- _To do_: Write out the data again exactly, skipping every picture.

Document images with source code
____________________

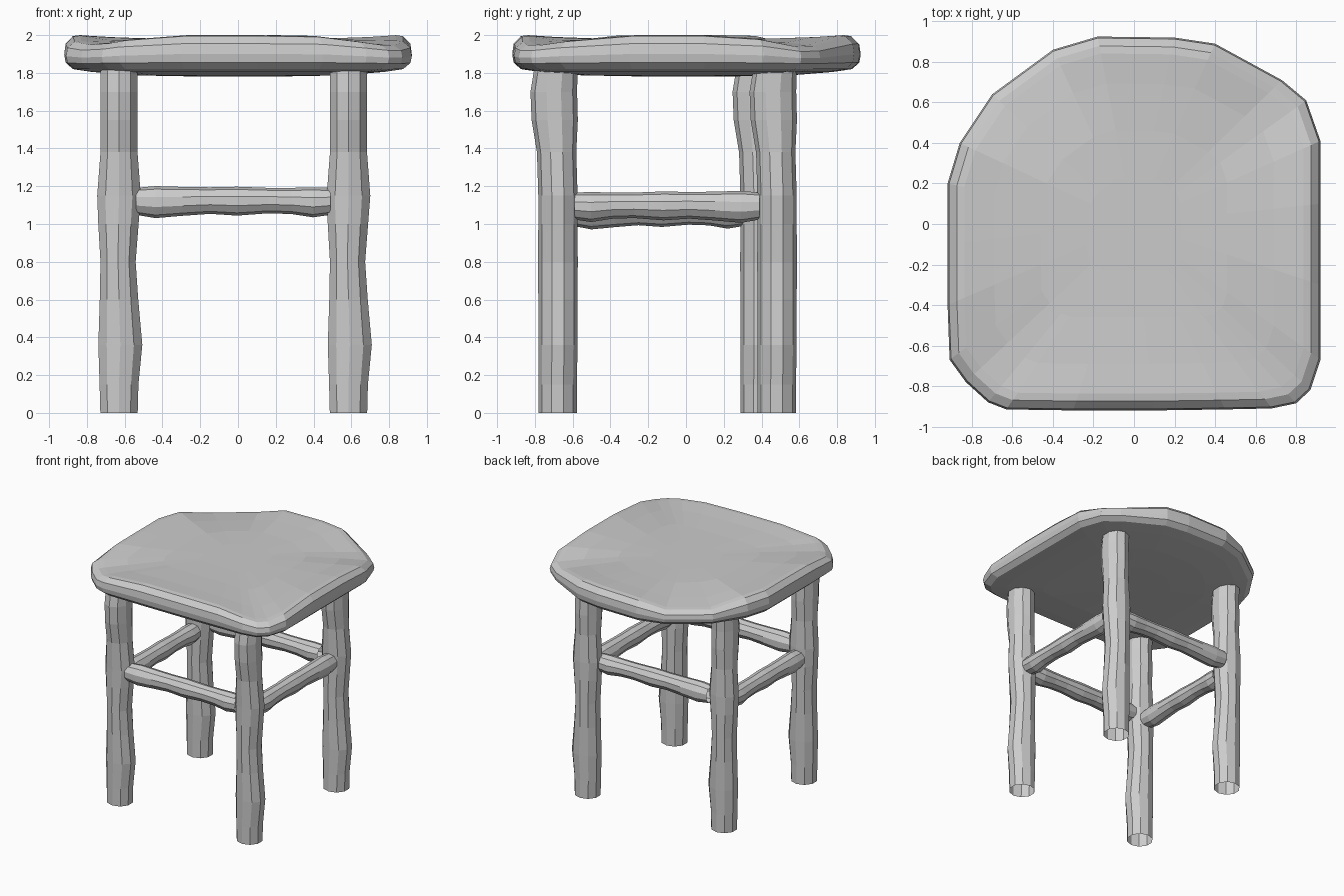
import bpy, math
from mathutils import Vector

if "Cube" in bpy.data.objects:
    bpy.data.objects.remove(bpy.data.objects["Cube"])

SIDES = 10


def loft(name, rings, cap_start=False, cap_end=False):
    """Skin a list of equal-length closed rings into a flat-shaded mesh."""
    n = len(rings[0])
    verts = [v for ring in rings for v in ring]
    faces = []
    for r in range(len(rings) - 1):
        for i in range(n):
            j = (i + 1) % n
            faces.append((r * n + i, r * n + j, (r + 1) * n + j, (r + 1) * n + i))
    for use, base, flip in ((cap_start, 0, True), (cap_end, (len(rings) - 1) * n, False)):
        if use:
            ring = rings[base // n]
            centre = sum((Vector(v) for v in ring), Vector()) / n
            verts.append(tuple(centre))
            c = len(verts) - 1
            for i in range(n):
                a, b = base + i, base + (i + 1) % n
                faces.append((b, a, c) if flip else (a, b, c))
    mesh = bpy.data.meshes.new(name)
    mesh.from_pydata(verts, [], faces)
    mesh.update()
    obj = bpy.data.objects.new(name, mesh)
    bpy.context.collection.objects.link(obj)
    return obj


def pole(name, start, along, side, up, profile):
    """Wobbly round bar; profile rows: distance, side offset, up offset, side radius, up radius."""
    rings = []
    for d, s, u, rs, ru in profile:
        ring = []
        for i in range(SIDES):
            a = 2 * math.pi * (i + 0.5) / SIDES
            p = start + along * d + side * (s + rs * 1.02 * math.cos(a)) + up * (u + ru * 1.02 * math.sin(a))
            ring.append(tuple(p))
        rings.append(ring)
    return loft(name, rings)


X, Y, Z = Vector((1, 0, 0)), Vector((0, 1, 0)), Vector((0, 0, 1))

# Legs: hand-carved, open tubes
LEG = [(0, 0, 0, .102, .1), (.15, 0, 0, .106, .1), (.36, .007, .002, .12, .102),
       (.6, 0, .002, .105, .102), (.8, -.005, .002, .096, .103), (1.0, -.003, .002, .11, .102),
       (1.15, 0, .002, .119, .102), (1.38, 0, -.005, .101, .102), (1.55, 0, -.015, .1, .12),
       (1.7, 0, -.02, .1, .121), (1.83, 0, -.008, .1, .112)]
LX, RX = -.63, .585
for name, x, y in (("front_left_leg", LX, -.68), ("front_right_leg", RX, -.68),
                   ("back_left_leg", LX, .39), ("back_right_leg", RX, .48)):
    pole(name, Vector((x, y, 0)), Z, X, Y, LEG)

# Rungs between the legs
RUNG = [(0, 0, 0, .07, .07), (.1, 0, -.004, .075, .083), (.24, 0, 0, .072, .075),
        (.38, 0, .004, .068, .069), (.52, 0, .001, .072, .075), (.68, 0, .004, .066, .066),
        (.8, 0, .002, .068, .068), (.91, 0, -.005, .076, .078), (1, 0, 0, .07, .07)]


def rung(name, start, along, side, length, flip=False):
    rows = [(d * length, s, u, rs, ru) for d, s, u, rs, ru in RUNG]
    if flip:
        rows = [(length - r[0],) + r[1:] for r in reversed(rows)]
    pole(name, start, along, side, Z, rows)


rung("front_rung", Vector((-.54, -.68, 1.12)), X, -Y, 1.03)
rung("back_rung", Vector((-.54, .43, 1.12)), X, -Y, 1.03)
rung("right_rung", Vector((RX, -.59, 1.095)), Y, X, .98, True)
rung("left_rung", Vector((LX, -.59, 1.06)), Y, X, .89)

# Seat: rounded outline, counter-clockwise seen from above
OUTLINE = [(-.63, -.915), (-.3, -.92), (.1, -.92), (.45, -.915), (.68, -.91), (.8, -.885),
           (.87, -.82), (.92, -.67), (.92, -.3), (.92, .1), (.92, .41), (.85, .61),
           (.73, .71), (.4, .89), (.2, .92), (-.18, .925), (-.4, .86), (-.7, .64),
           (-.86, .4), (-.92, .2), (-.92, -.1), (-.92, -.4), (-.91, -.67), (-.83, -.78), (-.72, -.88)]
# worn-down corners: x, y, depth
DIPS = [(-.57, .77, .09), (.82, .68, .06), (.85, -.85, .05), (-.85, -.85, .05)]
# seat section: scale, height, share of corner wear
SECTION = [(.3, 1.782, 0), (.6, 1.787, 0), (.84, 1.805, 0), (.95, 1.82, 0), (.992, 1.855, .1),
           (1, 1.90, .4), (.992, 1.955, .75), (.95, 1.995, 1), (.91, 2.0, 1),
           (.75, 1.99, .8), (.5, 1.982, .5), (.25, 1.98, 0)]
rings = []
for scale, height, wear in SECTION:
    ring = []
    for x, y in OUTLINE:
        drop = sum(k * math.exp(-((x - cx) ** 2 + (y - cy) ** 2) / .07) for cx, cy, k in DIPS)
        fade = min(1, max(0, (scale - .4) / .5))
        ring.append((x * scale, y * scale, height - drop * wear * fade))
    rings.append(ring)
loft("seat", rings, True, True)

____________________

- _Task output_:
import bpy, math
from mathutils import Vector

if "Cube" in bpy.data.objects:
    bpy.data.objects.remove(bpy.data.objects["Cube"])

SIDES = 10


def loft(name, rings, cap_start=False, cap_end=False):
    """Skin a list of equal-length closed rings into a flat-shaded mesh."""
    n = len(rings[0])
    verts = [v for ring in rings for v in ring]
    faces = []
    for r in range(len(rings) - 1):
        for i in range(n):
            j = (i + 1) % n
            faces.append((r * n + i, r * n + j, (r + 1) * n + j, (r + 1) * n + i))
    for use, base, flip in ((cap_start, 0, True), (cap_end, (len(rings) - 1) * n, False)):
        if use:
            ring = rings[base // n]
            centre = sum((Vector(v) for v in ring), Vector()) / n
            verts.append(tuple(centre))
            c = len(verts) - 1
            for i in range(n):
                a, b = base + i, base + (i + 1) % n
                faces.append((b, a, c) if flip else (a, b, c))
    mesh = bpy.data.meshes.new(name)
    mesh.from_pydata(verts, [], faces)
    mesh.update()
    obj = bpy.data.objects.new(name, mesh)
    bpy.context.collection.objects.link(obj)
    return obj


def pole(name, start, along, side, up, profile):
    """Wobbly round bar; profile rows: distance, side offset, up offset, side radius, up radius."""
    rings = []
    for d, s, u, rs, ru in profile:
        ring = []
        for i in range(SIDES):
            a = 2 * math.pi * (i + 0.5) / SIDES
            p = start + along * d + side * (s + rs * 1.02 * math.cos(a)) + up * (u + ru * 1.02 * math.sin(a))
            ring.append(tuple(p))
        rings.append(ring)
    return loft(name, rings)


X, Y, Z = Vector((1, 0, 0)), Vector((0, 1, 0)), Vector((0, 0, 1))

# Legs: hand-carved, open tubes
LEG = [(0, 0, 0, .102, .1), (.15, 0, 0, .106, .1), (.36, .007, .002, .12, .102),
       (.6, 0, .002, .105, .102), (.8, -.005, .002, .096, .103), (1.0, -.003, .002, .11, .102),
       (1.15, 0, .002, .119, .102), (1.38, 0, -.005, .101, .102), (1.55, 0, -.015, .1, .12),
       (1.7, 0, -.02, .1, .121), (1.83, 0, -.008, .1, .112)]
LX, RX = -.63, .585
for name, x, y in (("front_left_leg", LX, -.68), ("front_right_leg", RX, -.68),
                   ("back_left_leg", LX, .39), ("back_right_leg", RX, .48)):
    pole(name, Vector((x, y, 0)), Z, X, Y, LEG)

# Rungs between the legs
RUNG = [(0, 0, 0, .07, .07), (.1, 0, -.004, .075, .083), (.24, 0, 0, .072, .075),
        (.38, 0, .004, .068, .069), (.52, 0, .001, .072, .075), (.68, 0, .004, .066, .066),
        (.8, 0, .002, .068, .068), (.91, 0, -.005, .076, .078), (1, 0, 0, .07, .07)]


def rung(name, start, along, side, length, flip=False):
    rows = [(d * length, s, u, rs, ru) for d, s, u, rs, ru in RUNG]
    if flip:
        rows = [(length - r[0],) + r[1:] for r in reversed(rows)]
    pole(name, start, along, side, Z, rows)


rung("front_rung", Vector((-.54, -.68, 1.12)), X, -Y, 1.03)
rung("back_rung", Vector((-.54, .43, 1.12)), X, -Y, 1.03)
rung("right_rung", Vector((RX, -.59, 1.095)), Y, X, .98, True)
rung("left_rung", Vector((LX, -.59, 1.06)), Y, X, .89)

# Seat: rounded outline, counter-clockwise seen from above
OUTLINE = [(-.63, -.915), (-.3, -.92), (.1, -.92), (.45, -.915), (.68, -.91), (.8, -.885),
           (.87, -.82), (.92, -.67), (.92, -.3), (.92, .1), (.92, .41), (.85, .61),
           (.73, .71), (.4, .89), (.2, .92), (-.18, .925), (-.4, .86), (-.7, .64),
           (-.86, .4), (-.92, .2), (-.92, -.1), (-.92, -.4), (-.91, -.67), (-.83, -.78), (-.72, -.88)]
# worn-down corners: x, y, depth
DIPS = [(-.57, .77, .09), (.82, .68, .06), (.85, -.85, .05), (-.85, -.85, .05)]
# seat section: scale, height, share of corner wear
SECTION = [(.3, 1.782, 0), (.6, 1.787, 0), (.84, 1.805, 0), (.95, 1.82, 0), (.992, 1.855, .1),
           (1, 1.90, .4), (.992, 1.955, .75), (.95, 1.995, 1), (.91, 2.0, 1),
           (.75, 1.99, .8), (.5, 1.982, .5), (.25, 1.98, 0)]
rings = []
for scale, height, wear in SECTION:
    ring = []
    for x, y in OUTLINE:
        drop = sum(k * math.exp(-((x - cx) ** 2 + (y - cy) ** 2) / .07) for cx, cy, k in DIPS)
        fade = min(1, max(0, (scale - .4) / .5))
        ring.append((x * scale, y * scale, height - drop * wear * fade))
    rings.append(ring)
loft("seat", rings, True, True)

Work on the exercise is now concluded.